Other politicians who have called for action include New York Sen. Hillary Clinton, who is a seeking to become the first woman U.S. president, and Rep. John Conyers, chairman of the House Judiciary Committee.
Halliburton, which spun off KBR into a separate company earlier this year, says it has been improperly named in the action and expects to be dismissed from the lawsuit.
In an e-mail statement, a KBR spokeswoman said it was improper to comment on pending litigation, but the safety and security of employees was the company's top priority.

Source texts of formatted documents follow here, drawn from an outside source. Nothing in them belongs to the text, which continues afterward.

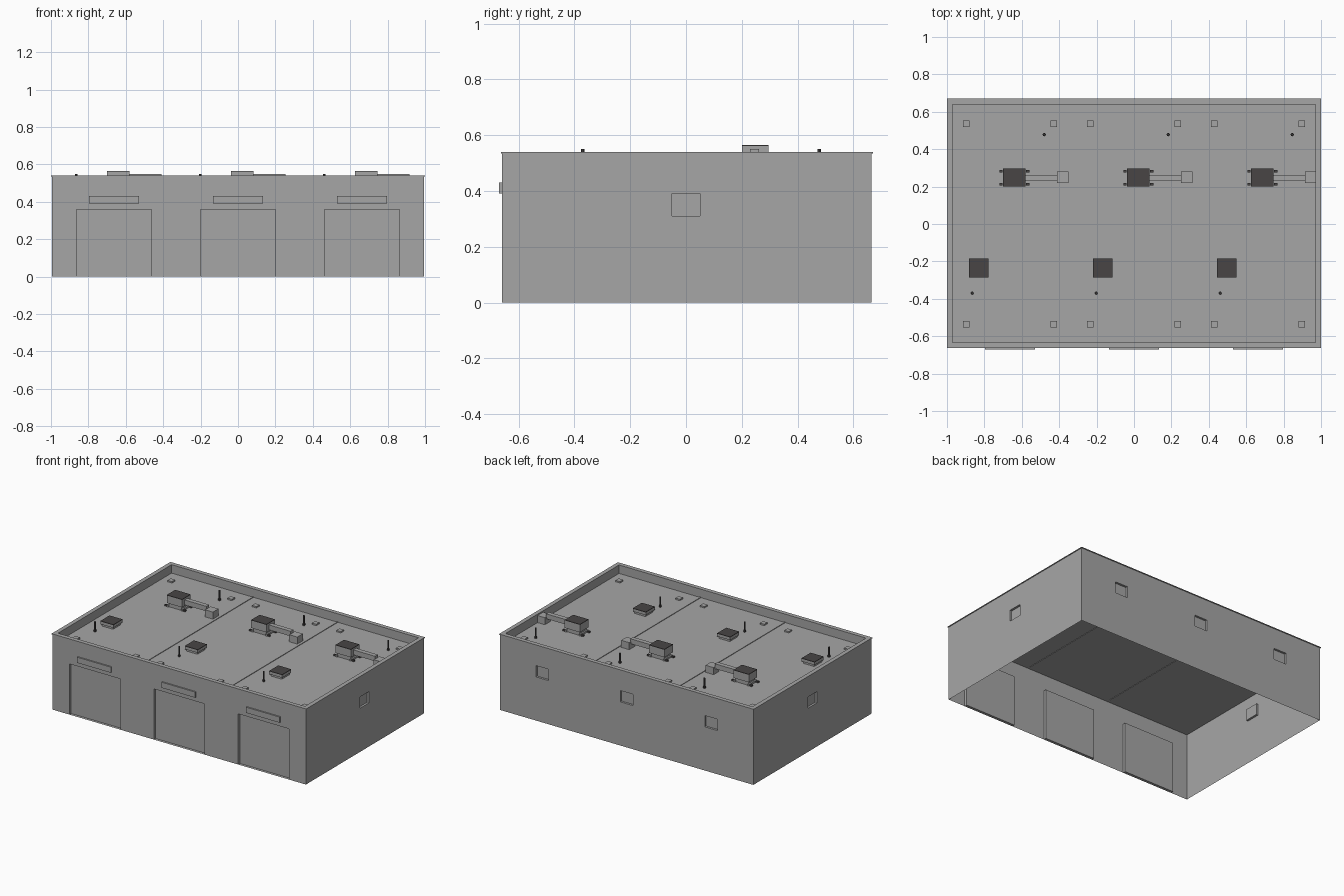
import bpy, bmesh
from mathutils import Vector

cube = bpy.data.objects.get("Cube")
if cube:
    bpy.data.objects.remove(cube, do_unlink=True)


def material(name, rgb):
    m = bpy.data.materials.new(name)
    m.use_nodes = True
    m.diffuse_color = (*rgb, 1)
    m.node_tree.nodes["Principled BSDF"].inputs["Base Color"].default_value = (*rgb, 1)
    return m


GREY = material("concrete grey", (0.38, 0.38, 0.38))
DARK = material("dark metal", (0.065, 0.06, 0.06))

CY = 0.003                    # the front signs push the walls back slightly
HX, HY = 0.995, 0.662         # wall half sizes
TOP, ROOF = 0.54, 0.48
BAYS = (-0.663, 0, 0.663)


def finish(name, bm, mat):
    mesh = bpy.data.meshes.new(name)
    bm.to_mesh(mesh)
    bm.free()
    mesh.materials.append(mat)
    ob = bpy.data.objects.new(name, mesh)
    bpy.context.collection.objects.link(ob)
    return ob


def add_box(bm, x0, x1, y0, y1, z0, z1):
    verts = bmesh.ops.create_cube(bm, size=1)["verts"]
    for v in verts:
        v.co = Vector((x1 if v.co.x > 0 else x0,
                       y1 if v.co.y > 0 else y0,
                       z1 if v.co.z > 0 else z0))


def box(name, *limits, mat=GREY):
    bm = bmesh.new()
    add_box(bm, *limits)
    return finish(name, bm, mat)


def block(name, x, y, w, d, z0, z1, mat=GREY):
    return box(name, x - w / 2, x + w / 2, y - d / 2, y + d / 2, z0, z1, mat=mat)


def ring(name, ox, oy, ix, iy, z0, z1):
    bm = bmesh.new()
    for s in (-1, 1):
        xs, ys = sorted((s * ix, s * ox)), sorted((s * iy, s * oy))
        add_box(bm, *xs, CY - oy, CY + oy, z0, z1)
        add_box(bm, -ix, ix, CY + ys[0], CY + ys[1], z0, z1)
    return finish(name, bm, GREY)


def wall(name, origin, along, inward, half, openings, depth):
    """Thin wall with recessed rectangular openings (u0, u1, z0, z1)."""
    origin, along, inward = Vector(origin), Vector(along), Vector(inward)
    us = sorted({-half, half} | {u for o in openings for u in o[:2]})
    zs = sorted({0, TOP} | {z for o in openings for z in o[2:]})
    bm = bmesh.new()

    def quad(points):
        bm.faces.new([bm.verts.new(origin + along * u + inward * d + Vector((0, 0, z)))
                      for u, z, d in points])

    for u0, u1 in zip(us, us[1:]):
        for z0, z1 in zip(zs, zs[1:]):
            um, zm = (u0 + u1) / 2, (z0 + z1) / 2
            if not any(a < um < b and c < zm < d for a, b, c, d in openings):
                quad([(u0, z0, 0), (u1, z0, 0), (u1, z1, 0), (u0, z1, 0)])
    for a, b, c, d in openings:
        rim = [(a, c), (b, c), (b, d), (a, d)]
        quad([(*p, depth) for p in rim])
        for p, q in zip(rim, rim[1:] + rim[:1]):
            quad([(*p, 0), (*q, 0), (*q, depth), (*p, depth)])
    bmesh.ops.remove_doubles(bm, verts=bm.verts, dist=0.0001)
    bmesh.ops.dissolve_limit(bm, angle_limit=0.01, verts=bm.verts, edges=bm.edges)
    return finish(name, bm, GREY)


# Walls with recessed doors and windows
doors = [(x - 0.2, x + 0.2, 0, 0.36) for x in BAYS]
windows = [(x - 0.05, x + 0.05, 0.31, 0.39) for x in BAYS]
side_window = [(-0.05 - CY, 0.05 - CY, 0.31, 0.39)]
wall("front_wall", (0, CY - HY, 0), (1, 0, 0), (0, 1, 0), HX, doors, 0.02)
wall("back_wall", (0, CY + HY, 0), (-1, 0, 0), (0, -1, 0), HX, windows, 0.015)
wall("left_wall", (HX, CY, 0), (0, 1, 0), (-1, 0, 0), HY, side_window, 0.015)
wall("right_wall", (-HX, CY, 0), (0, -1, 0), (1, 0, 0), HY,
     [(-b, -a, c, d) for a, b, c, d in side_window], 0.015)

# Roof, parapet and coping
box("roof", -HX + 0.001, HX - 0.001, CY - HY + 0.001, CY + HY - 0.001, ROOF - 0.004, ROOF)
ring("parapet", HX - 0.001, HY - 0.001, 0.97, 0.637, ROOF, TOP - 0.005)
ring("coping", 1, 0.667, 0.97, 0.637, TOP - 0.005, TOP)
for x in (-0.3315, 0.3315):
    block("roof_joint", x, CY, 0.01, 1.274, ROOF - 0.007, ROOF + 0.004)

# Fittings repeated on every bay
for x in BAYS:
    block("sign_panel", x, -0.665, 0.265, 0.01, 0.39, 0.43)

    # Air handler with feet, duct and outlet box
    ux, uy = x + 0.023, 0.248
    block("air_unit_base", ux, uy, 0.1, 0.075, ROOF, 0.51)
    block("air_unit_body", ux, uy, 0.12, 0.095, 0.508, 0.561)
    block("air_unit_lid", ux, uy, 0.12, 0.095, 0.561, 0.565, DARK)
    for sx in (-1, 1):
        block("unit_rail", ux + sx * 0.055, uy, 0.012, 0.09, ROOF, 0.492)
        for sy in (-1, 1):
            block("unit_foot", ux + sx * 0.071, uy + sy * 0.035, 0.018, 0.014,
                  ROOF, 0.49, DARK)
    box("duct", x + 0.08, x + 0.253, 0.23, 0.262, 0.515, 0.55)
    box("duct_outlet", x + 0.25, min(x + 0.313, 0.97), 0.218, 0.28, ROOF, 0.53)

    # Roof hatch
    block("hatch_curb", x - 0.167, -0.235, 0.085, 0.085, ROOF, 0.497)
    block("hatch_body", x - 0.167, -0.235, 0.102, 0.102, 0.495, 0.514)
    block("hatch_cover", x - 0.167, -0.235, 0.102, 0.102, 0.514, 0.518, DARK)

    # Vent pipes
    for px, py in ((-0.202, -0.37), (0.183, 0.478)):
        bm = bmesh.new()
        for radius, height in ((0.006, 0.07), (0.009, 0.012)):
            part = bmesh.ops.create_cone(bm, cap_ends=True, segments=8, radius1=radius,
                                         radius2=radius, depth=height)["verts"]
            bmesh.ops.translate(bm, verts=part, vec=(x + px, py, ROOF + height / 2))
        finish("vent_pipe", bm, DARK)

    # Small drain covers near the corners of the bay
    for sx in (-1, 1):
        for sy in (-1, 1):
            block("drain_cover", x + sx * 0.235, sy * 0.535, 0.035, 0.035,
                  ROOF, ROOF + 0.01)
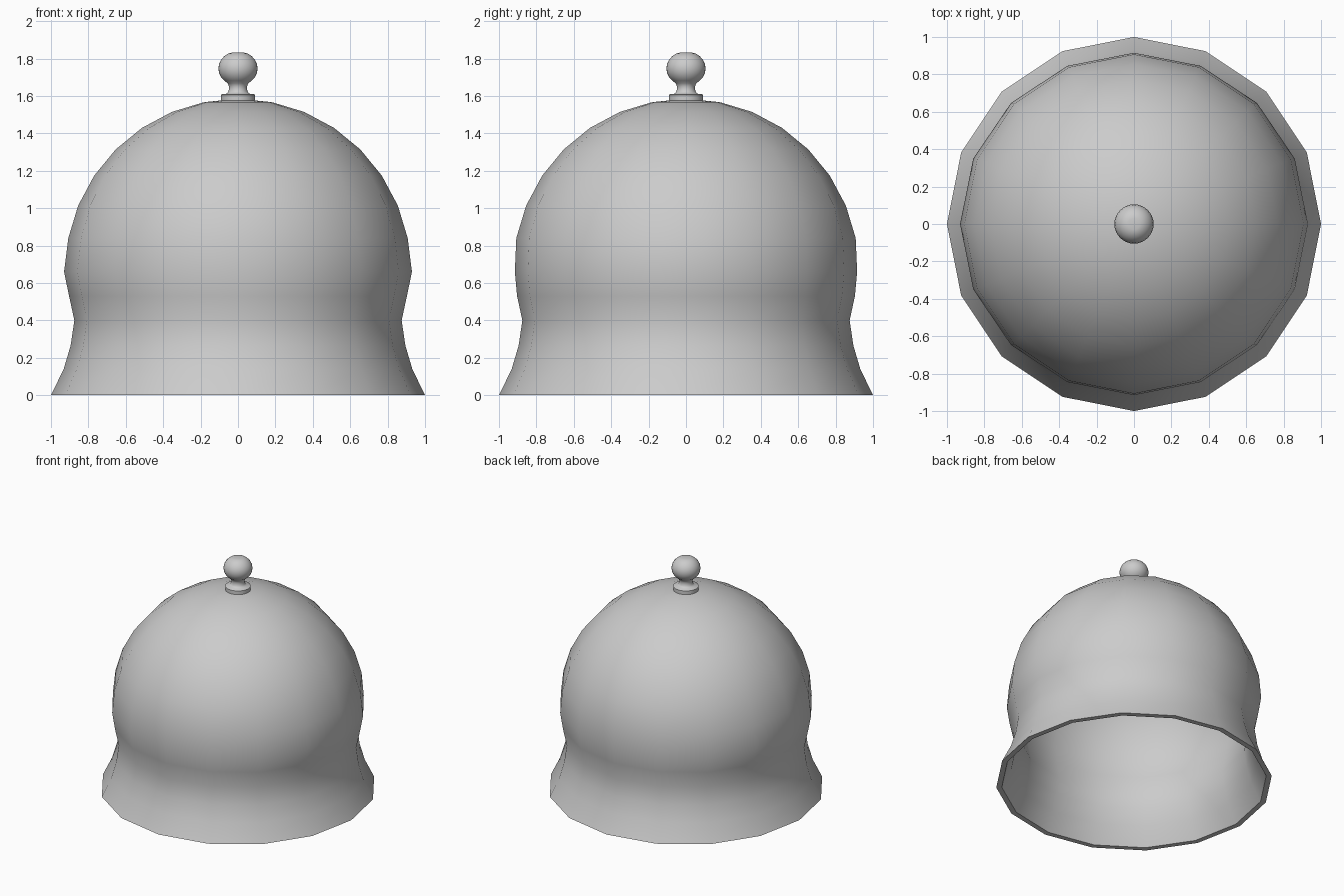
import bpy, bmesh, math

if "Cube" in bpy.data.objects:
    bpy.data.objects.remove(bpy.data.objects["Cube"])


def lathe(name, profile, segments, squash=None):
    """Revolve an (r, z) profile around z; r = 0 gives a single pole vertex."""
    bm = bmesh.new()
    rings = []
    for r, z in profile:
        if r == 0:
            rings.append([bm.verts.new((0, 0, z))])
            continue
        ring = []
        for i in range(segments):
            a = 2 * math.pi * i / segments
            k = squash(z) if squash else 1
            ring.append(bm.verts.new((r * math.cos(a), r * k * math.sin(a), z)))
        rings.append(ring)
    for a, b in zip(rings, rings[1:]):
        for i in range(segments):
            j = (i + 1) % segments
            quad = [a[i % len(a)], a[j % len(a)], b[j % len(b)], b[i % len(b)]]
            bm.faces.new(list(dict.fromkeys(quad)))
    bmesh.ops.recalc_face_normals(bm, faces=bm.faces)
    me = bpy.data.meshes.new(name)
    bm.to_mesh(me)
    bm.free()
    ob = bpy.data.objects.new(name, me)
    bpy.context.collection.objects.link(ob)
    bpy.ops.object.select_all(action='DESELECT')
    ob.select_set(True)
    bpy.context.view_layer.objects.active = ob
    bpy.ops.object.shade_smooth_by_angle(angle=math.radians(45))
    return ob


# Hollow cover: flared skirt, pinched waist, hemispherical dome
def wall(radius, skirt):
    dome = [(radius * math.cos(t), 0.66 + radius * math.sin(t))
            for t in (math.radians(11.25 * i) for i in range(1, 8))]
    return skirt + dome + [(0, 0.66 + radius)]


skirt = [(1.0, 0), (0.932, 0.14), (0.895, 0.265), (0.875, 0.4), (0.903, 0.53), (0.93, 0.66)]
outer = wall(0.925, skirt)
inner = wall(0.885, [(r - 0.04, z) for r, z in skirt])
lathe("cover", inner[::-1] + outer, 16,
      squash=lambda z: 0.984 if abs(z - 0.66) < 0.01 else 1)

# Knob: collar, narrow neck and ball with a flattened top
ball = [(0.105 * math.cos(t), 1.747 + 0.092 * math.sin(t))
        for t in (math.radians(d) for d in range(-45, 61, 15))]
lathe("knob", [(0, 1.565), (0.092, 1.565), (0.092, 1.605), (0.085, 1.61), (0.062, 1.612),
               (0.05, 1.625), (0.048, 1.65), (0.055, 1.668)]
      + ball + [(0.03, 1.832), (0, 1.832)], 32)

"Clearly from a public relations standpoint, this is doing absolutely no good for the companies," said Sheryl Willert, past president of defense lawyer group DRI and a labor and employment attorney with Williams Kastner in Seattle.
"It certainly does not do much for their reputations."
According to Jones, she was drugged and raped by KBR employees working as firefighters in Baghdad after only four days in Iraq.
The attack was so vicious, she said in legal documents, that it displaced her breast implants and required the repair of her torn pectoral muscles.
Jones alleges that after the attack, KBR held her under armed guard for 24 hours, and the results of a medical examination documenting the attack that were given to company security workers have now disappeared.
No criminal charges have been filed.
KBR and Halliburton have argued in court papers that the matter be settled in arbitration rather than by a jury.
But lawyers said both methods carry risks.
"If the allegations are in fact true, I think even the coldest arbitrator might award substantial damages to a victim of that sort of conduct," Seth Chandler, a professor of law at the University of Houston.
Trials can also pose a risk because juries are unpredictable, and Texas juries have in the past given huge punitive awards, Willert said.
Reporting by Anna Driver in Houston